Working from the records below, repeat exactly the lines starting at the line that contains "bpy.context.view_layer.objects.active = target" and ending at the line that contains "for x, a in", inclusive.

===== Available data

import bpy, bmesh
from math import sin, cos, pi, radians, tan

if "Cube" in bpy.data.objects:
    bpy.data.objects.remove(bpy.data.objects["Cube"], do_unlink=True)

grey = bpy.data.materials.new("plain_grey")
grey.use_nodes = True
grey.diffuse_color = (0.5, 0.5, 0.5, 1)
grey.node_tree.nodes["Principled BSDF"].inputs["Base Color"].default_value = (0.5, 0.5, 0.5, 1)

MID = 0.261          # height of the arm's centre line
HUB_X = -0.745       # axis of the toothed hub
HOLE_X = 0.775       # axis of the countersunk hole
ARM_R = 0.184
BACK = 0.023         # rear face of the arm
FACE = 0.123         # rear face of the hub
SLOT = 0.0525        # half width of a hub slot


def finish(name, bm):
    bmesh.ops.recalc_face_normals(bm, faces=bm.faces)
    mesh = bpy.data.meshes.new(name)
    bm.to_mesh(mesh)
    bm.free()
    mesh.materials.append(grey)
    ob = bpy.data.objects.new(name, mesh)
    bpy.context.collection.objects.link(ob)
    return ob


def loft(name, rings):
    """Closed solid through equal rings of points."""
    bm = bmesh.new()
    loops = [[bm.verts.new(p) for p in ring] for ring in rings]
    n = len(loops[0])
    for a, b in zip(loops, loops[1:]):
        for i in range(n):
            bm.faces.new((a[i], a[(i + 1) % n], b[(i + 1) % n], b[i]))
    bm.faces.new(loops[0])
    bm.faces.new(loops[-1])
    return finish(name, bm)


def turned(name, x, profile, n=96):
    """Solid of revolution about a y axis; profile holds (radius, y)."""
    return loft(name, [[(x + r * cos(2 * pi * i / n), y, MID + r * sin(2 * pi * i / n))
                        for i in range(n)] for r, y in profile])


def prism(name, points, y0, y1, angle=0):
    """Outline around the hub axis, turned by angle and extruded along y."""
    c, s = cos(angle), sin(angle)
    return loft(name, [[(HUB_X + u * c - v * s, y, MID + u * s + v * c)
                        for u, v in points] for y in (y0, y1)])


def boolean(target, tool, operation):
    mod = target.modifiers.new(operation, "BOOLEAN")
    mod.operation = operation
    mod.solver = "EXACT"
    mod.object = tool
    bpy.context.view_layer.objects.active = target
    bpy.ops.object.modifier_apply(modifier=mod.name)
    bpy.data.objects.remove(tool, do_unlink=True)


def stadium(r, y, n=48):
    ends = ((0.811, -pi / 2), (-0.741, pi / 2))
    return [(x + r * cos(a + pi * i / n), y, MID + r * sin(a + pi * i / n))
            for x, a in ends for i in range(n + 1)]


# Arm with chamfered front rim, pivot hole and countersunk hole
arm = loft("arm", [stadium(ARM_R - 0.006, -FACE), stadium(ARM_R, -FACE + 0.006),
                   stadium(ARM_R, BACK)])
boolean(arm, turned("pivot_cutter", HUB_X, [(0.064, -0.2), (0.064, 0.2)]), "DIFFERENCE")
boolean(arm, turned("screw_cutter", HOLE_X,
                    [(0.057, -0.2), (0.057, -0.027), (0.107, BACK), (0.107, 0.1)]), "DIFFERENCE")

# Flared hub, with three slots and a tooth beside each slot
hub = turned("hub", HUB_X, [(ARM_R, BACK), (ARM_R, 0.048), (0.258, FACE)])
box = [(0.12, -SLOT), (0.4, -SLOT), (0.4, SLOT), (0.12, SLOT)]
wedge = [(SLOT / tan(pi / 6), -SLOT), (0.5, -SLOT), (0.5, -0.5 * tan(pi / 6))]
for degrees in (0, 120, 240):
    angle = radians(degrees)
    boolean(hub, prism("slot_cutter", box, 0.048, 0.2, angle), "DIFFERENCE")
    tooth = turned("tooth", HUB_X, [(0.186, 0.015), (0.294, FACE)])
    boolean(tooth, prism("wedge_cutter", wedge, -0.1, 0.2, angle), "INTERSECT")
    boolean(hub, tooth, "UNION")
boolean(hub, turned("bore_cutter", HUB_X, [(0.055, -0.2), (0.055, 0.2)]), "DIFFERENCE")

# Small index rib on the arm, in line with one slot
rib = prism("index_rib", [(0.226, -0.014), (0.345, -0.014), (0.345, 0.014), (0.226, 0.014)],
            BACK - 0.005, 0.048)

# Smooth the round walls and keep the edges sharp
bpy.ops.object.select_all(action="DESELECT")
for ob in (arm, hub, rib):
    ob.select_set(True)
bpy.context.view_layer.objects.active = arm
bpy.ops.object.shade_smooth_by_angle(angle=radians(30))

==========

### [Solution below]
    bpy.context.view_layer.objects.active = target
    bpy.ops.object.modifier_apply(modifier=mod.name)
    bpy.data.objects.remove(tool, do_unlink=True)


def stadium(r, y, n=48):
    ends = ((0.811, -pi / 2), (-0.741, pi / 2))
    return [(x + r * cos(a + pi * i / n), y, MID + r * sin(a + pi * i / n))
            for x, a in ends for i in range(n + 1)]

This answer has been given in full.